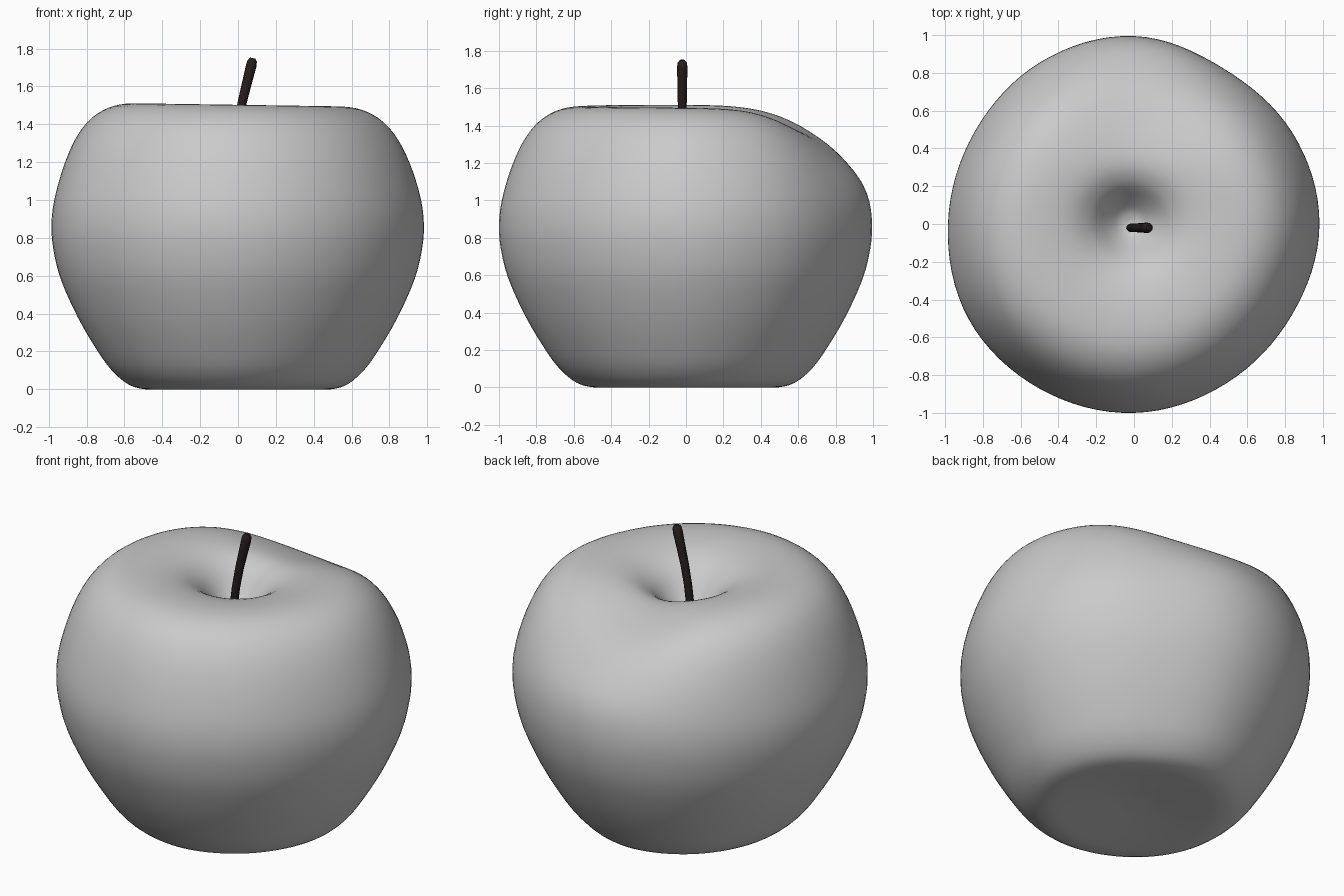
import bpy, bmesh, math

if "Cube" in bpy.data.objects:
    bpy.data.objects.remove(bpy.data.objects["Cube"])


def material(name, rgb):
    m = bpy.data.materials.new(name)
    m.diffuse_color = (*rgb, 1)
    m.use_nodes = True
    m.node_tree.nodes["Principled BSDF"].inputs["Base Color"].default_value = m.diffuse_color
    return m


def catmull(a, b, c, d, t):
    return 0.5 * (2 * b + (c - a) * t + (2 * a - 5 * b + 4 * c - d) * t * t
                  + (3 * b - a - 3 * c + d) * t ** 3)


def smoothstep(lo, hi, v):
    t = min(1, max(0, (v - lo) / (hi - lo)))
    return t * t * (3 - 2 * t)


# Outline seen from above: radius every 30 degrees
OUTLINE = [0.982, 0.968, 0.95, 0.995, 0.99, 0.975, 0.985, 1.01, 1.005, 1.0, 0.975, 0.965]


def outline(angle):
    f = angle / math.radians(30)
    i = int(f)
    return catmull(*[OUTLINE[(i + k) % 12] for k in (-1, 0, 1, 2)], f - i)


# Side profile (radius, height) from stem hollow to base hollow
PROFILE = [(0, 1.22), (0.06, 1.24), (0.12, 1.3), (0.17, 1.36), (0.22, 1.41), (0.3, 1.46),
           (0.4, 1.49), (0.52, 1.503), (0.63, 1.495), (0.72, 1.462), (0.8, 1.4), (0.87, 1.3),
           (0.93, 1.16), (0.975, 1.0), (0.99, 0.87), (0.98, 0.74), (0.94, 0.58), (0.85, 0.38),
           (0.75, 0.21), (0.67, 0.1), (0.58, 0.025), (0.49, 0.0), (0.4, 0.002), (0.25, 0.015),
           (0.1, 0.028), (0, 0.03)]


def fine_profile(steps=3):
    pts, n = [], len(PROFILE)
    for i in range(n - 1):
        p = [PROFILE[min(n - 1, max(0, i + k))] for k in (-1, 0, 1, 2)]
        for s in range(steps):
            pts.append(tuple(catmull(*[q[a] for q in p], s / steps) for a in (0, 1)))
    return pts + [PROFILE[-1]]


def shape(r, z, a):
    # uneven outline, plus a saddle in the shoulder at the back
    blend = smoothstep(0.1, 0.7, r)
    rr = r * (1 + (outline(a) / 0.99 - 1) * blend)
    top = smoothstep(0.95, 1.45, z)
    off = math.remainder(a - math.radians(88), 2 * math.pi)
    saddle = math.exp(-(off / math.radians(40)) ** 2)
    z -= 0.15 * saddle * top * smoothstep(0.15, 0.75, r)
    x, y = rr * math.cos(a), rr * math.sin(a)
    shift = 1 - smoothstep(0.1, 0.5, r)
    return x - 0.02 * shift, y + 0.01 * shift, z - 0.015 * x * top


# Fruit body
SEG = 96
bm = bmesh.new()
pts = fine_profile()
top_pole = bm.verts.new((-0.02, 0.01, pts[0][1]))
base_pole = bm.verts.new((-0.02, 0.01, pts[-1][1]))
rings = [[bm.verts.new(shape(r, z, 2 * math.pi * k / SEG)) for k in range(SEG)]
         for r, z in pts[1:-1]]
for k in range(SEG):
    n = (k + 1) % SEG
    bm.faces.new((top_pole, rings[0][k], rings[0][n]))
    bm.faces.new((base_pole, rings[-1][n], rings[-1][k]))
    for a, b in zip(rings, rings[1:]):
        bm.faces.new((a[k], b[k], b[n], a[n]))
bmesh.ops.recalc_face_normals(bm, faces=bm.faces)
for f in bm.faces:
    f.smooth = True
mesh = bpy.data.meshes.new("fruit_body")
bm.to_mesh(mesh)
bm.free()
body = bpy.data.objects.new("fruit_body", mesh)
mesh.materials.append(material("light grey", (0.588, 0.588, 0.588)))
bpy.context.collection.objects.link(body)

# Stem: gently bent tapered tube with a rounded tip
curve = bpy.data.curves.new("stem", 'CURVE')
curve.dimensions = '3D'
curve.bevel_depth = 1.0
curve.bevel_resolution = 4
curve.use_fill_caps = True
path = [(-0.02, 1.19, 0.022), (-0.015, 1.28, 0.023), (0.0, 1.4, 0.023), (0.023, 1.52, 0.024),
        (0.05, 1.63, 0.026), (0.07, 1.71, 0.028), (0.075, 1.735, 0.025), (0.078, 1.75, 0.013)]
sp = curve.splines.new('POLY')
sp.points.add(len(path) - 1)
for p, (x, z, r) in zip(sp.points, path):
    p.co = (x, -0.02, z, 1)
    p.radius = r
sp.use_smooth = True
curve.materials.append(material("dark brown", (0.02, 0.013, 0.012)))
stem = bpy.data.objects.new("stem", curve)
bpy.context.collection.objects.link(stem)
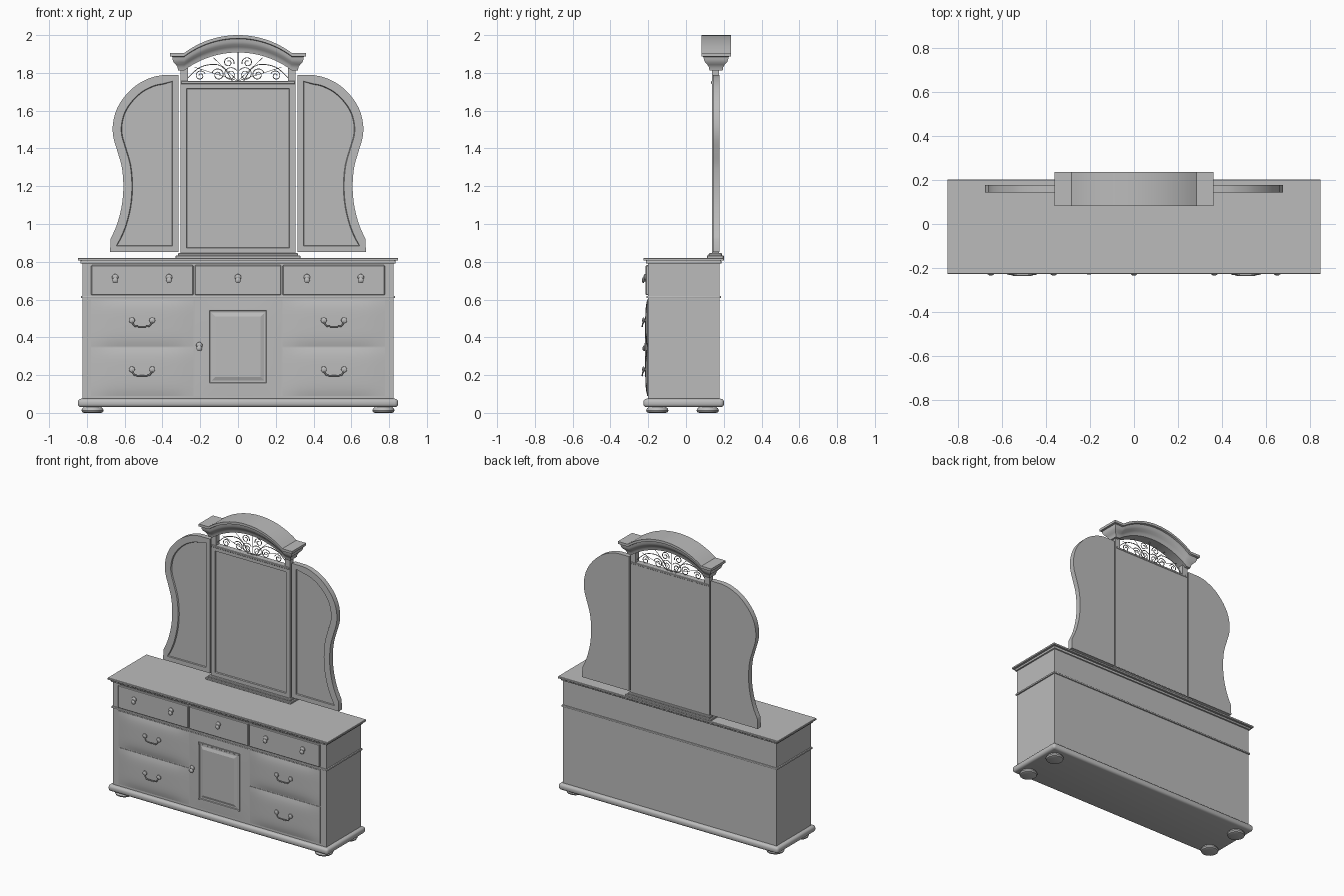
import bpy, bmesh, math
from mathutils import Vector

cube = bpy.data.objects.get("Cube")
if cube:
    bpy.data.objects.remove(cube, do_unlink=True)

grey = bpy.data.materials.new("plain_grey")
grey.use_nodes = True
COLOUR = (0.5, 0.5, 0.5, 1)
grey.diffuse_color = COLOUR
grey.node_tree.nodes["Principled BSDF"].inputs["Base Color"].default_value = COLOUR


def finish(name, bm, smooth=False):
    bmesh.ops.recalc_face_normals(bm, faces=bm.faces)
    mesh = bpy.data.meshes.new(name)
    bm.to_mesh(mesh)
    bm.free()
    mesh.materials.append(grey)
    ob = bpy.data.objects.new(name, mesh)
    bpy.context.collection.objects.link(ob)
    if smooth:
        bpy.ops.object.select_all(action='DESELECT')
        ob.select_set(True)
        bpy.context.view_layer.objects.active = ob
        bpy.ops.object.shade_smooth_by_angle(angle=math.radians(35))
    return ob


def box(name, x, y, z, bevel=0, segments=1):
    bm = bmesh.new()
    bmesh.ops.create_cube(bm, size=1)
    for v in bm.verts:
        v.co = [a + (b - a) * (c + 0.5) for (a, b), c in zip((x, y, z), v.co)]
    if bevel:
        bmesh.ops.bevel(bm, geom=bm.edges[:], offset=bevel, segments=segments,
                        profile=0.5, affect='EDGES')
    return finish(name, bm, segments > 1)


def slab(name, outline, y0, y1, border=0, depth=0.008):
    """Outline in x and z, given thickness, with an optional sunk panel on its front."""
    bm = bmesh.new()
    front = bm.faces.new([bm.verts.new((x, y0, z)) for x, z in outline])
    back = [bm.verts.new((x, y1, z)) for x, z in outline]
    edge = list(front.verts)
    bm.faces.new(back[::-1])
    for i in range(len(edge)):
        j = (i + 1) % len(edge)
        bm.faces.new((edge[i], edge[j], back[j], back[i]))
    bmesh.ops.recalc_face_normals(bm, faces=bm.faces)
    if border:
        bmesh.ops.inset_region(bm, faces=[front], thickness=border)
        bmesh.ops.inset_region(bm, faces=[front], thickness=0.004, depth=-depth)
    return finish(name, bm, True)


def lathe(name, profile, centre, axis='Z', sides=24):
    bm = bmesh.new()
    rings = []
    for r, h in profile:
        ring = []
        for i in range(sides):
            a = math.tau * i / sides
            p = Vector((r * math.cos(a), r * math.sin(a), h))
            if axis == 'Y':
                p = Vector((p.x, -h, p.y))
            ring.append(bm.verts.new(p + Vector(centre)))
        rings.append(ring)
    for a, b in zip(rings, rings[1:]):
        for i in range(sides):
            j = (i + 1) % sides
            bm.faces.new((a[i], a[j], b[j], b[i]))
    bm.faces.new(rings[0])
    bm.faces.new(rings[-1])
    return finish(name, bm, True)


def wire(name, points, radius):
    data = bpy.data.curves.new(name, 'CURVE')
    data.dimensions = '3D'
    data.bevel_depth = radius
    data.bevel_resolution = 1
    data.use_fill_caps = True
    line = data.splines.new('POLY')
    line.points.add(len(points) - 1)
    for p, co in zip(line.points, points):
        p.co = (*co, 1)
    data.materials.append(grey)
    bpy.context.collection.objects.link(bpy.data.objects.new(name, data))


def pillow(name, x, z, y, bulge, n=12):
    """Drawer front that swells softly toward the middle."""
    bm = bmesh.new()
    bmesh.ops.create_grid(bm, x_segments=n, y_segments=n, size=1)
    for v in bm.verts:
        u, w = v.co.x, v.co.y
        swell = (1 - u ** 4) * (1 - w ** 4)
        v.co = (x[0] + (x[1] - x[0]) * (u + 1) / 2, y - bulge * swell,
                z[0] + (z[1] - z[0]) * (w + 1) / 2)
    rim = [e for e in bm.edges if e.is_boundary]
    new = bmesh.ops.extrude_edge_only(bm, edges=rim)["geom"]
    for v in new:
        if isinstance(v, bmesh.types.BMVert):
            v.co.y = -0.195
    return finish(name, bm, True)


def smooth_path(pts, steps=5):
    """Catmull-Rom curve through the points."""
    out = []
    for i in range(len(pts) - 1):
        a, b, c, d = (Vector(pts[min(max(i + k, 0), len(pts) - 1)]) for k in (-1, 0, 1, 2))
        for s in range(steps):
            t = s / steps
            out.append(0.5 * (2 * b + (c - a) * t + (2 * a - 5 * b + 4 * c - d) * t ** 2
                              + (3 * b - a - 3 * c + d) * t ** 3))
    return [tuple(p) for p in out] + [tuple(pts[-1])]


def rect(x, z0, z1):
    return [(-x, z0), (x, z0), (x, z1), (-x, z1)]


# Carcass, top and mouldings
box("carcass", (-0.823, 0.823), (-0.202, 0.178), (0.06, 0.8))
box("base_moulding", (-0.848, 0.848), (-0.226, 0.201), (0.03, 0.075), 0.018, 4)
box("waist_moulding", (-0.832, 0.832), (-0.21, 0.186), (0.607, 0.62), 0.004, 2)
box("top_board", (-0.848, 0.848), (-0.226, 0.201), (0.806, 0.82), 0.002)
box("top_moulding", (-0.834, 0.834), (-0.213, 0.188), (0.79, 0.807), 0.005, 2)
for x in (-0.77, 0.77):
    for y in (-0.152, 0.115):
        lathe("bun_foot", [(0.045, 0), (0.055, 0.004), (0.059, 0.013), (0.055, 0.023),
                           (0.045, 0.032)], (x, y, 0))


def knob(x, z, y):
    lathe("knob_rose", [(0.017, 0), (0.016, 0.005), (0.01, 0.01), (0.003, 0.011)],
          (x, y, z + 0.008), 'Y', 16)
    lathe("knob", [(0.006, 0), (0.006, 0.006), (0.015, 0.009), (0.015, 0.014),
                   (0.008, 0.019), (0.002, 0.02)], (x, y, z - 0.008), 'Y', 16)


# Upper drawers
for a, b in ((-0.777, -0.236), (-0.228, 0.228), (0.236, 0.777)):
    box("upper_drawer", (a, b), (-0.214, -0.19), (0.624, 0.782), 0.004)
for x in (-0.65, -0.365, 0, 0.365, 0.65):
    knob(x, 0.71, -0.214)

# Lower drawers with bail pulls
for side in (-1, 1):
    for z0, z1, pull in ((0.09, 0.345, 0.225), (0.352, 0.6, 0.485)):
        pillow("lower_drawer", sorted((side * 0.236, side * 0.777)), (z0, z1), -0.205, 0.01)
        x = side * 0.508
        for dx in (-0.054, 0.054):
            lathe("pull_post", [(0.008, 0), (0.008, 0.005), (0.016, 0.008), (0.015, 0.014),
                                (0.004, 0.018)], (x + dx, -0.214, pull + 0.005), 'Y', 16)
        bail = [(-0.054, -0.226, 0), (-0.045, -0.23, -0.018), (-0.03, -0.232, -0.027),
                (0.03, -0.232, -0.027), (0.045, -0.23, -0.018), (0.054, -0.226, 0)]
        wire("bail_pull", [(x + p[0], p[1], pull + p[2]) for p in smooth_path(bail)], 0.004)

# Centre door with raised field
pillow("door", (-0.228, 0.228), (0.09, 0.6), -0.204, 0.004)
slab("door_panel", rect(0.16, 0.15, 0.55), -0.213, -0.2, 0.012, 0.004)
bm = bmesh.new()
bmesh.ops.create_cube(bm, size=1)
for v in bm.verts:
    s = 0.12 if v.co.y < 0 else 0.146
    v.co = (2 * s * v.co.x, -0.216 if v.co.y < 0 else -0.206, 0.35 + v.co.z * (2 * s + 0.08))
finish("door_field", bm)
knob(-0.205, 0.35, -0.21)

# Centre mirror
box("mirror_plinth", (-0.33, 0.33), (0.11, 0.2), (0.818, 0.833), 0.003)
box("mirror_plinth_step", (-0.318, 0.318), (0.12, 0.19), (0.83, 0.846), 0.004)
slab("centre_mirror", rect(0.305, 0.84, 1.75), 0.137, 0.176, 0.045)
box("mirror_top_rail", (-0.303, 0.303), (0.132, 0.178), (1.742, 1.757), 0.003)
for a, b in ((-0.305, -0.266), (0.266, 0.305)):
    box("crown_post", (a, b), (0.137, 0.176), (1.74, 1.83))

# Curved wing mirrors
curve = smooth_path([(0.675, 0.92), (0.64, 1.0), (0.615, 1.1), (0.607, 1.2), (0.615, 1.3),
                     (0.637, 1.38), (0.66, 1.46), (0.662, 1.53), (0.643, 1.605),
                     (0.6, 1.675), (0.535, 1.737), (0.46, 1.775), (0.4, 1.788)])
wing = [(0.315, 0.852), (0.677, 0.852)] + curve + [(0.315, 1.788)]
for side, name in ((1, "left_wing_mirror"), (-1, "right_wing_mirror")):
    slab(name, [(side * x, z) for x, z in wing], 0.142, 0.178, 0.045)

# Arched crown: moulded section carried over flat ends and an arc
HALF, RADIUS = 0.285, 0.475
bm = bmesh.new()
rows = []
for drop, width in ((0, 0.078), (0.017, 0.078), (0.02, 0.066), (0.036, 0.064), (0.05, 0.058),
                    (0.062, 0.046), (0.075, 0.038), (0.092, 0.035)):
    end = 0.36 - (0.078 - width)
    path = [(-end, 1.905)]
    for i in range(25):
        x = -HALF + 2 * HALF * i / 24
        path.append((x, 2.0 - RADIUS + math.sqrt(RADIUS ** 2 - x ** 2)))
    path.append((end, 1.905))
    rows.append([[bm.verts.new((x, 0.159 + s * width, z - drop)) for x, z in path]
                 for s in (-1, 1)])
for upper, lower in zip(rows, rows[1:]):
    for s in (0, 1):
        for i in range(len(upper[s]) - 1):
            bm.faces.new((upper[s][i], upper[s][i + 1], lower[s][i + 1], lower[s][i]))
    for i in (0, -1):
        bm.faces.new((upper[0][i], upper[1][i], lower[1][i], lower[0][i]))
for a, b in (rows[0], rows[-1]):
    for i in range(len(a) - 1):
        bm.faces.new((a[i], a[i + 1], b[i + 1], b[i]))
finish("arched_crown", bm, True)


# Scrollwork under the crown
def scroll(x, z, radius, start, turns, side):
    pts = []
    for i in range(33):
        t = i / 32
        a = start + turns * math.tau * t
        r = radius * (1 - 0.75 * t)
        pts.append((side * (x + r * math.cos(a)), 0.157, z + r * math.sin(a)))
    wire("scroll", pts, 0.0025)


wire("scroll_stem", [(0, 0.157, 1.75), (0, 0.157, 1.915)], 0.002)
for side in (-1, 1):
    scroll(0.04, 1.793, 0.038, 2.6, -1.5, side)
    scroll(0.105, 1.79, 0.034, 0.4, 1.5, side)
    scroll(0.05, 1.855, 0.03, 3.4, -1.4, side)
    scroll(0.2, 1.785, 0.028, 2.8, -1.4, side)
    for tip in ((0.13, 1.88), (0.23, 1.83)):
        wire("scroll_ray", [(0, 0.157, 1.757), (side * tip[0], 0.157, tip[1])], 0.0015)
    arc = smooth_path([(0.265, 1.775), (0.2, 1.83), (0.12, 1.845), (0.07, 1.82), (0.03, 1.757)])
    wire("scroll_arc", [(side * x, 0.157, z) for x, z in arc], 0.0025)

┄┄┄┄┄┄┄┄┄┄┄┄┄┄┄┄┄┄┄┄

## Task directions
Using the listing above, pick out each line that contains the word "verts", then copy it.

## Your response
top_pole = bm.verts.new((-0.02, 0.01, pts[0][1]))
base_pole = bm.verts.new((-0.02, 0.01, pts[-1][1]))
rings = [[bm.verts.new(shape(r, z, 2 * math.pi * k / SEG)) for k in range(SEG)]
    for v in bm.verts:
    front = bm.faces.new([bm.verts.new((x, y0, z)) for x, z in outline])
    back = [bm.verts.new((x, y1, z)) for x, z in outline]
    edge = list(front.verts)
            ring.append(bm.verts.new(p + Vector(centre)))
    for v in bm.verts:
for v in bm.verts:
    rows.append([[bm.verts.new((x, 0.159 + s * width, z - drop)) for x, z in path]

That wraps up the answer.